For most designers, it’s no longer just about the clothes: It’s about creating an entire world around the brand and leaving the audience with a particular feeling. Tom Van Der Borght, winner of the grand jury prize of the 35th Hyères Festival presided by Jonathan Anderson this year, revealed what is behind his phantasmagoric works — and dispelled a few myths in the process.
Marie-Laure de Noailles motto was that life shall be full “of grace, of merit and of freedom.” Do you share this philosophy ?
Being at Villa Noailles this past October felt like a dream come true. The villa and its surrounding still breathe this free spirit that Marie-Laure de Noailles injected into this magical place, and maybe, in this special anniversary year, this spirit was maybe more present than before.

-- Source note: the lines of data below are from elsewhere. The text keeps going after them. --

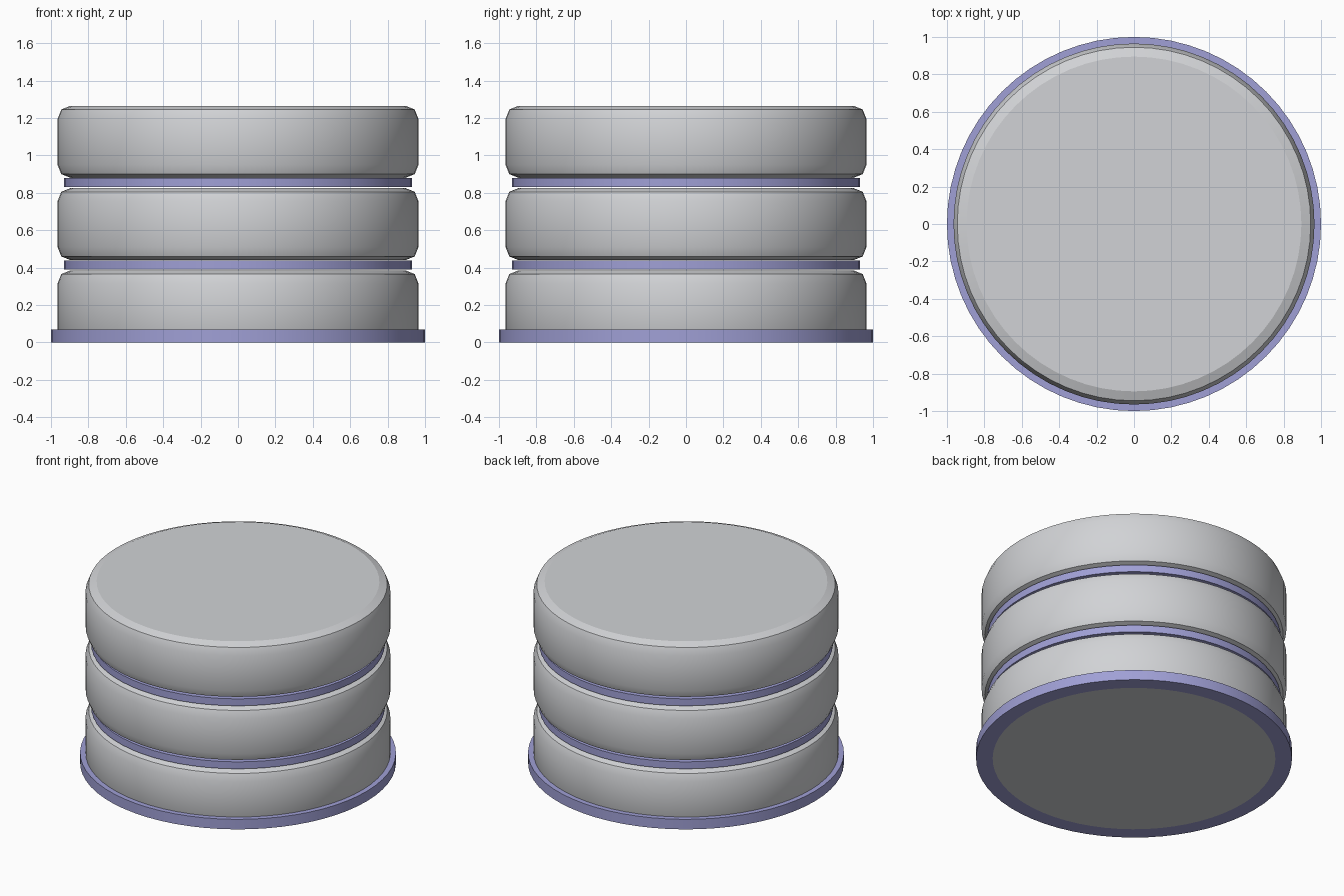
import bpy, bmesh, math

if "Cube" in bpy.data.objects:
    bpy.data.objects.remove(bpy.data.objects["Cube"])

SEGMENTS = 64


def make_material(name, rgb):
    mat = bpy.data.materials.new(name)
    mat.diffuse_color = (*rgb, 1.0)
    mat.use_nodes = True
    mat.node_tree.nodes["Principled BSDF"].inputs["Base Color"].default_value = mat.diffuse_color
    return mat


def lathe(name, profile, mat, ring=False):
    """Revolve (radius, z) points, listed bottom to top, about z.
    A ring closes the profile on itself; otherwise both ends are capped."""
    bm = bmesh.new()
    loops = []
    for r, z in profile:
        loops.append([bm.verts.new((r * math.cos(2 * math.pi * i / SEGMENTS),
                                    r * math.sin(2 * math.pi * i / SEGMENTS), z))
                      for i in range(SEGMENTS)])
    pairs = list(zip(loops, loops[1:]))
    if ring:
        pairs.append((loops[-1], loops[0]))
    for low, high in pairs:
        for i in range(SEGMENTS):
            j = (i + 1) % SEGMENTS
            bm.faces.new((low[i], low[j], high[j], high[i]))
    if not ring:
        bm.faces.new(loops[0][::-1])
        bm.faces.new(loops[-1])
    bmesh.ops.recalc_face_normals(bm, faces=bm.faces[:])
    mesh = bpy.data.meshes.new(name)
    bm.to_mesh(mesh)
    bm.free()
    mesh.materials.append(mat)
    obj = bpy.data.objects.new(name, mesh)
    bpy.context.collection.objects.link(obj)

    # Smooth walls, crisp rims and flat caps
    bpy.ops.object.select_all(action='DESELECT')
    obj.select_set(True)
    bpy.context.view_layer.objects.active = obj
    bpy.ops.object.shade_smooth_by_angle(angle=math.radians(30))
    for poly in obj.data.polygons:
        if abs(poly.normal.z) > 0.99:
            poly.use_smooth = False
    return obj


grey = make_material("light_grey", (0.64, 0.65, 0.67))
violet = make_material("soft_violet", (0.35, 0.35, 0.67))

# Three stacked drums with softened rims
HEIGHT = 0.385
STEP = 0.44
rim = [(0.895, 0.0), (0.945, 0.02), (0.965, 0.07)]
drum_profile = rim + [(r, HEIGHT - z) for r, z in reversed(rim)]
for k, label in enumerate(("lower", "middle", "upper")):
    lathe(label + "_drum", [(r, z + k * STEP) for r, z in drum_profile], grey)

# Thin spacer discs between the drums
for k, label in enumerate(("lower", "upper")):
    top = (k + 1) * STEP
    lathe(label + "_spacer", [(0.93, top - 0.05), (0.93, top - 0.001)], violet)

# Base collar around the foot of the lower drum
lathe("base_collar", [(0.895, 0.0), (1.0, 0.0), (1.0, 0.07), (0.895, 0.07)],
      violet, ring=True)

The energy vibrating from there resonates strongly with my own personal point of views in life. I always found the power of life manifests itself the strongest when I’m making or creating work, and on second plan, in the moment where the work is shared with the world. I believe here lays the core of Marie-Laure’s wildly modern spirit: I truly believe fashion (and art) should always be strongly connected to life at its largest. In that sense I believe I’m always on a quest for freedom and liberation through processes of intense manual labor, on a journey looking into alternative standards of beauty, grace and sensibility.
As a creative, you explore different fields from graphic design to video and installations. What is the specificity of fashion in your work ?
I think fashion is at the core of everything I do. I graduated as a fashion designer in 2012 and what I’ve always loved about it was the fact that it mixes many different artforms and ways of expression. I have always been excited by the human body as a framework for expression and self-expression, both from a fashion perspective as from a more performative approach. For me fashion is an embodied practice, a multidimensional layer between and individual and its surroundings, with the power to communicate in two directions. I want to develop pieces that instigate a conversation with the consumer [[cut: in the first place]]. In that sense, I like the idea of creating timeless, precious pieces to cherish — pieces that trigger you each time you encounter them. In the other direction, I believe my fashion work specifically has the ability to interact with a society, by people wearing it, and communicating messages of non-normative beauty and social awareness.
Your collection was intitled “Seven Ways to be T.VDB”. What are these Seven ways ?
The collection was part of a bigger work I developed in the past year and a half, mixing artistic research, performance, video, visual art and fashion. In this research I developed a survival kit for myself, based on experiences and phases in my own life. They form a visual work of 7 x 7 images, trying to visualise the complexity of being yourself. The first way to be T.VDB is to imagine you are a pony. The second way is to be a fashion queen. The third way to be T.VDB is to find your tribe. The fourth way to be T.VDB is to forget yourself. The fifth way is to survive a psychopath. The sixth way to be T.VDB is to create a safe cocoon. The seventh way is to break free. The idea of 7, comes from the different spiritual notions of the number 7, as well as from its ability to visualise the complex concept of intersectionality.
What is the most relevant advice you had regarding your work during the festival?
At the festival, I had the chance to meet a lot of amazing and influential people, and I received many great compliments and reactions to my work. If I have to specify any advice that stuck with me, I believe I would go back to the words of Jonathan Anderson, who described my work as uncompromising. I find this very essential in what I do and present. I want to always look forward and imagine a possible future. I’m obsessed by the beauty of fashion, the tactility of it, the ability to make people dream. I mainly took comfort from his words — that I chose a path that is the right one for me.
Credit photo : courtesy Tom Van Der Borght.